BETH 271 – Bioethics: Dilemmas
We have the genetic technology to change nature and human nature, but should we? We have the medical technology to extend almost any human life, but is this always good? Should we clone humans? Should we allow doctor-assisted suicide for the terminally ill? This course invites students from all academic disciplines and fields to examine current and future issues in bioethics--e.g., theory and methods in bioethics; death and dying; organ transplantation; genetics; aging and dementia; fertility and reproduction; distributive justice in health care access. The course will include guest lecturers from nationally-known Bioethics faculty.
BETH 360 - Science and Society

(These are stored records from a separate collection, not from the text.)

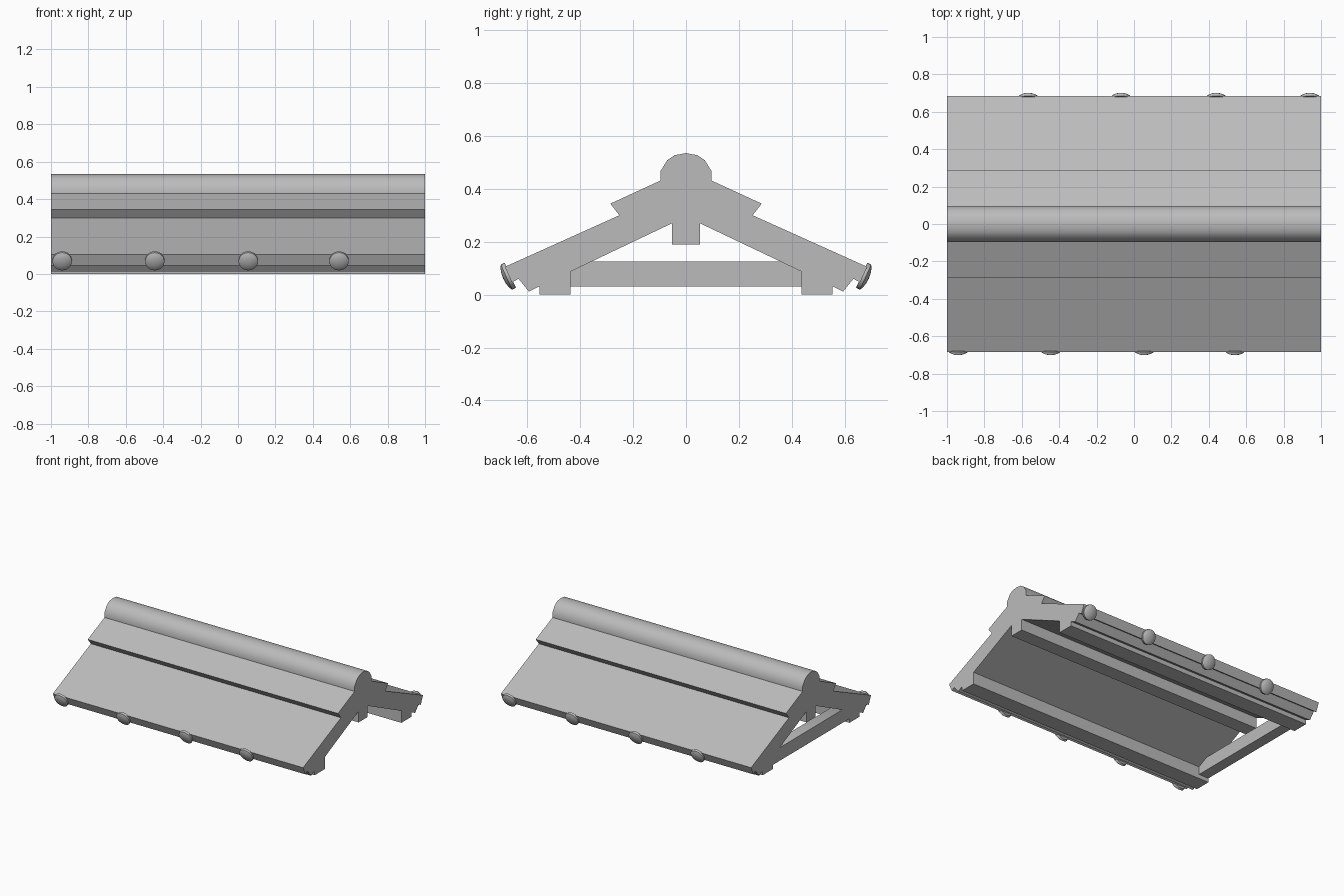
import bpy, bmesh, math
from mathutils import Matrix, Vector

cube = bpy.data.objects.get("Cube")
if cube:
    bpy.data.objects.remove(cube, do_unlink=True)

grey = bpy.data.materials.new("plain grey")
grey.use_nodes = True
COLOUR = (0.5, 0.5, 0.5, 1)
grey.diffuse_color = COLOUR
grey.node_tree.nodes["Principled BSDF"].inputs["Base Color"].default_value = COLOUR


def finish(bm, name, angle):
    """Turn a bmesh into a shaded object."""
    bmesh.ops.recalc_face_normals(bm, faces=bm.faces[:])
    mesh = bpy.data.meshes.new(name)
    bm.to_mesh(mesh)
    bm.free()
    mesh.materials.append(grey)
    obj = bpy.data.objects.new(name, mesh)
    bpy.context.collection.objects.link(obj)
    bpy.ops.object.select_all(action='DESELECT')
    obj.select_set(True)
    bpy.context.view_layer.objects.active = obj
    bpy.ops.object.shade_smooth_by_angle(angle=math.radians(angle))
    return obj


def extrude_profile(name, points, x0, x1):
    """Extrude a closed y-z outline along x."""
    bm = bmesh.new()
    face = bm.faces.new([bm.verts.new((x0, y, z)) for y, z in points])
    geom = bmesh.ops.extrude_face_region(bm, geom=[face])["geom"]
    verts = [g for g in geom if isinstance(g, bmesh.types.BMVert)]
    bmesh.ops.translate(bm, verts=verts, vec=(x1 - x0, 0, 0))
    return finish(bm, name, 35)


# Gable roof with rounded ridge, stepped slopes, eave pads and ridge beam
half = [(0.043, 0.527), (0.071, 0.508), (0.097, 0.466), (0.097, 0.431),
        (0.286, 0.344), (0.252, 0.3), (0.685, 0.105), (0.658, 0.046),
        (0.633, 0.06), (0.594, 0.012), (0.553, 0.032), (0.553, 0),
        (0.437, 0), (0.437, 0.087), (0.052, 0.27), (0.052, 0.19)]
outline = [(0, 0.535)] + half + [(-y, z) for y, z in reversed(half)]
extrude_profile("roof_body", outline, -1, 1)

# Tie bar joining the eaves at one end
tie = [(-0.437, 0.03), (0.437, 0.03), (0.437, 0.125), (0.36, 0.125), (-0.36, 0.125), (-0.437, 0.087)]
tie[2:4] = [(0.437, 0.087), (0.36, 0.125)]
extrude_profile("tie_bar", tie, -1, -0.92)


def eave_stud(name, x, side):
    """Round domed stud set square to the sloping eave edge."""
    bm = bmesh.new()
    section = [(0, 0), (0.052, 0), (0.052, 0.016), (0.04, 0.023), (0.022, 0.028), (0, 0.03)]
    verts = [bm.verts.new((r, 0, h)) for r, h in section]
    edges = [bm.edges.new(pair) for pair in zip(verts, verts[1:])]
    bmesh.ops.spin(bm, geom=verts + edges, axis=(0, 0, 1), cent=(0, 0, 0),
                   angle=math.tau, steps=24)
    bmesh.ops.remove_doubles(bm, verts=bm.verts[:], dist=0.0005)
    normal = Vector((0, side * 0.91, -0.41))
    turn = normal.to_track_quat('Z', 'X').to_matrix().to_4x4()
    bm.transform(Matrix.Translation((x, side * 0.664, 0.073)) @ turn)
    finish(bm, name, 40)


for i, x in enumerate((-0.94, -0.445, 0.055, 0.54)):
    eave_stud(f"front_stud_{i + 1}", x, -1)
for i, x in enumerate((-0.565, -0.07, 0.44, 0.94)):
    eave_stud(f"back_stud_{i + 1}", x, 1)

This course examines the complex ethical and other value relationships that exist between science and society. Students will be encouraged to question the simplistic view that science proceeds independently of societal values and contentious ethical commitments. A range of other social factors, such as ethical belief systems, political forces, and large-scale financial interests, all influence new scientific and technological developments. In order to illuminate each of these larger themes, this course focuses on three exciting areas of scientific inquiry: stem cell research; synthetic biology: nanotechnology. Each of these contentious scientific fields provides an excellent view into the challenging ethical, cultural, social, political, and economic issues that will face students, both as scholars and as citizens. No prior technical knowledge is necessary for any of these scientific areas. All relevant scientific information will be provided during the course.

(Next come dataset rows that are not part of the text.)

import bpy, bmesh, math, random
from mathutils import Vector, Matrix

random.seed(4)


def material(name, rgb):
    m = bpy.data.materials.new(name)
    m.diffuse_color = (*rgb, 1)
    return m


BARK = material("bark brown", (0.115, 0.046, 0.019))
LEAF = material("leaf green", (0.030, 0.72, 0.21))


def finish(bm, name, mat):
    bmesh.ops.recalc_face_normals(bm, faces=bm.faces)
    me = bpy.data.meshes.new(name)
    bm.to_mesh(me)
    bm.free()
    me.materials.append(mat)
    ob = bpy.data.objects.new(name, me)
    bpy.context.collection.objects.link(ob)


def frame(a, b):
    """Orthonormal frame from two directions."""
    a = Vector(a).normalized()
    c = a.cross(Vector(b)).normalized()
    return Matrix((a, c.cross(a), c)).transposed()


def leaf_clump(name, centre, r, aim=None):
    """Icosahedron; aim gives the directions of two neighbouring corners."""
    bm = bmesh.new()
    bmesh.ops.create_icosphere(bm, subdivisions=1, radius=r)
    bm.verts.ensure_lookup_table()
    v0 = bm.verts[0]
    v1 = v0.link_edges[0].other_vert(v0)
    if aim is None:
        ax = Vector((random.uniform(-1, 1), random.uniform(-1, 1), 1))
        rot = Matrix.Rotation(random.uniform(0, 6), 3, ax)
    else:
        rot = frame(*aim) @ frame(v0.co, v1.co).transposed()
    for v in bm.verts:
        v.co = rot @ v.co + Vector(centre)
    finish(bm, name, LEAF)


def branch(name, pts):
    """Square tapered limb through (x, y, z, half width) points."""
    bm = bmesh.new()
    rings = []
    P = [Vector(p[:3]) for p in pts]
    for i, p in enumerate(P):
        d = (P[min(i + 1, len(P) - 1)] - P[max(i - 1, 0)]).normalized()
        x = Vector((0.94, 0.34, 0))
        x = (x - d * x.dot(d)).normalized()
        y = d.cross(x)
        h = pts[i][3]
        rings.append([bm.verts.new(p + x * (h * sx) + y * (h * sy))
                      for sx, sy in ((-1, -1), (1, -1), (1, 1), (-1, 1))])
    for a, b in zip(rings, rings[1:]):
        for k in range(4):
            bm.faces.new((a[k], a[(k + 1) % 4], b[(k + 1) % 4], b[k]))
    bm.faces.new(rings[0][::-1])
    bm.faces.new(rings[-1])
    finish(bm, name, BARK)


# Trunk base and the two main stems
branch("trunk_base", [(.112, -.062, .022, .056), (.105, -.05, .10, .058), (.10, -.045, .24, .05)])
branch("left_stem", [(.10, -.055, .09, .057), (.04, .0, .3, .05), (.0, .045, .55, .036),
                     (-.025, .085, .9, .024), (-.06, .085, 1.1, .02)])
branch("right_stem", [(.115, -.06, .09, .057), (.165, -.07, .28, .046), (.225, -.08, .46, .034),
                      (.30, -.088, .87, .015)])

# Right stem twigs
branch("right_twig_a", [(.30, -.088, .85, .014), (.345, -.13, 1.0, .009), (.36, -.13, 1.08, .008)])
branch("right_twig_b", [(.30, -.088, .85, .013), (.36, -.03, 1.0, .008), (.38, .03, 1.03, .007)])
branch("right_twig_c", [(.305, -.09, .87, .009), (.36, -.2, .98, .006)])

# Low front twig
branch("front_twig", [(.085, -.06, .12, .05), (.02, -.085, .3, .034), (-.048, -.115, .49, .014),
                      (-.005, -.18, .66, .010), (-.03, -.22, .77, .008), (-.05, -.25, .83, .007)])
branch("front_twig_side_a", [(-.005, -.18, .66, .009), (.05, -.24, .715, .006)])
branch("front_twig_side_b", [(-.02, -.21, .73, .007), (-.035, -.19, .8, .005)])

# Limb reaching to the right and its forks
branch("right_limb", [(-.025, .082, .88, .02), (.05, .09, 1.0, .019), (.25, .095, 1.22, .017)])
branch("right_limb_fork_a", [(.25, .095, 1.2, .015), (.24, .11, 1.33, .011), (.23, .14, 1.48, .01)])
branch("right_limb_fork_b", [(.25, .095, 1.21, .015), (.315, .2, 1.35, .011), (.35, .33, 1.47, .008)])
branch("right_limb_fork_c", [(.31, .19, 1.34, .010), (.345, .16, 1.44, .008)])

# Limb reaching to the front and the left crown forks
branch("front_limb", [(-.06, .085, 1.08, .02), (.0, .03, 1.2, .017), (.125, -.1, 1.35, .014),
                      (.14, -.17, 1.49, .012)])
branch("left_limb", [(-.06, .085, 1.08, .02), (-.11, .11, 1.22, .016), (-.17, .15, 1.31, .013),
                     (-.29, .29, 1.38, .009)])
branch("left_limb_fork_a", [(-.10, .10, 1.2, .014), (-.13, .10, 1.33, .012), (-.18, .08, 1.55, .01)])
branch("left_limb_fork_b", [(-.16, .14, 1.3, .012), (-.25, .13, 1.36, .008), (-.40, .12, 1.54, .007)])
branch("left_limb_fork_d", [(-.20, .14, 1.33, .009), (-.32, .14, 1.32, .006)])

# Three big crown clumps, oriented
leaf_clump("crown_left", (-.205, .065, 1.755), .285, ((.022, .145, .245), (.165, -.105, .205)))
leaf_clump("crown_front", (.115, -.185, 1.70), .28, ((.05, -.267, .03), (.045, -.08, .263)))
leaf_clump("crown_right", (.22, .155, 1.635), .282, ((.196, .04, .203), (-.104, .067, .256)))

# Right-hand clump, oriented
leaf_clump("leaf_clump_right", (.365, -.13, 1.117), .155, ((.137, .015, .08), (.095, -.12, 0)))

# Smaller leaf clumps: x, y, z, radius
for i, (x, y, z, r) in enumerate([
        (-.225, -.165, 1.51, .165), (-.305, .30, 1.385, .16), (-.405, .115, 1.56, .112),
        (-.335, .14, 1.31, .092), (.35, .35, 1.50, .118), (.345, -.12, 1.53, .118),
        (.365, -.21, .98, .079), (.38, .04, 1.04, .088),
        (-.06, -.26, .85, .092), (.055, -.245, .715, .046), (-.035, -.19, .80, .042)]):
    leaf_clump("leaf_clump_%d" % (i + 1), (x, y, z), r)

BETH 371 - Advanced Bioethics
This course offers upper-level instruction on many key bioethical issues introduced in BETH/PHIL 271. The class follows a discussion-intensive seminar format. Students begin with an in-depth analysis of ethical issues surrounding the conduct of clinical trials, both within the U.S. and through U.S.-sponsored research abroad. Next, students examine the philosophical and practical challenges involved in medical decision making for adults and pediatric patients. The course concludes by addressing the broader ethical problem of what duties we owe to future generations in terms of our reproductive choices and the allocation of health-related public expenditures. Each of these general topic areas--clinical trials, medical decision making, and future generations--is of crucial importance for all students, whether one plans to enter a career in biomedical research, the health care professions, or some other area. Everyone is a potential patient or the family member of a potential patient. The topics coveed in Advanced Bioethics will help prepare sutdents to become responsible participants in an increasingly complex biomedical world.
Spring Break intensive courses:
French Perspective on Controversies at the Beginning and End of Life (Paris, France) (BETH315D/415D)
Ethical Issues in Public Health and Genetics (Buenos Aires, Argentina) (BETH315/415)
Public Health Ethics: Focus on the Netherlands (Amsterdam, The Netherlands) (BETH315B/415B)
European Perspectives on Bioethics (Salamanca, Spain)(BETH315E/415E)
Death, Dying & Euthanasia: Netherlands & the USA (Amsterdam, The Netherlands) (BETH315/415) Students will register for Spring 2.
Winter Break Course:
Health and Health Care: A Comparative Perspective: Costa Rica and the United States (BETH315C/415C)
Integrated Graduate Studies (IGS) Program
Qualified CWRU undergraduates may be admitted to our MA program to complete a Master’s degree in Bioethics during their senior year. For more information about the CWRU IGS Program, go to: http://www.case.edu/provost/ugstudies/IGS.htm.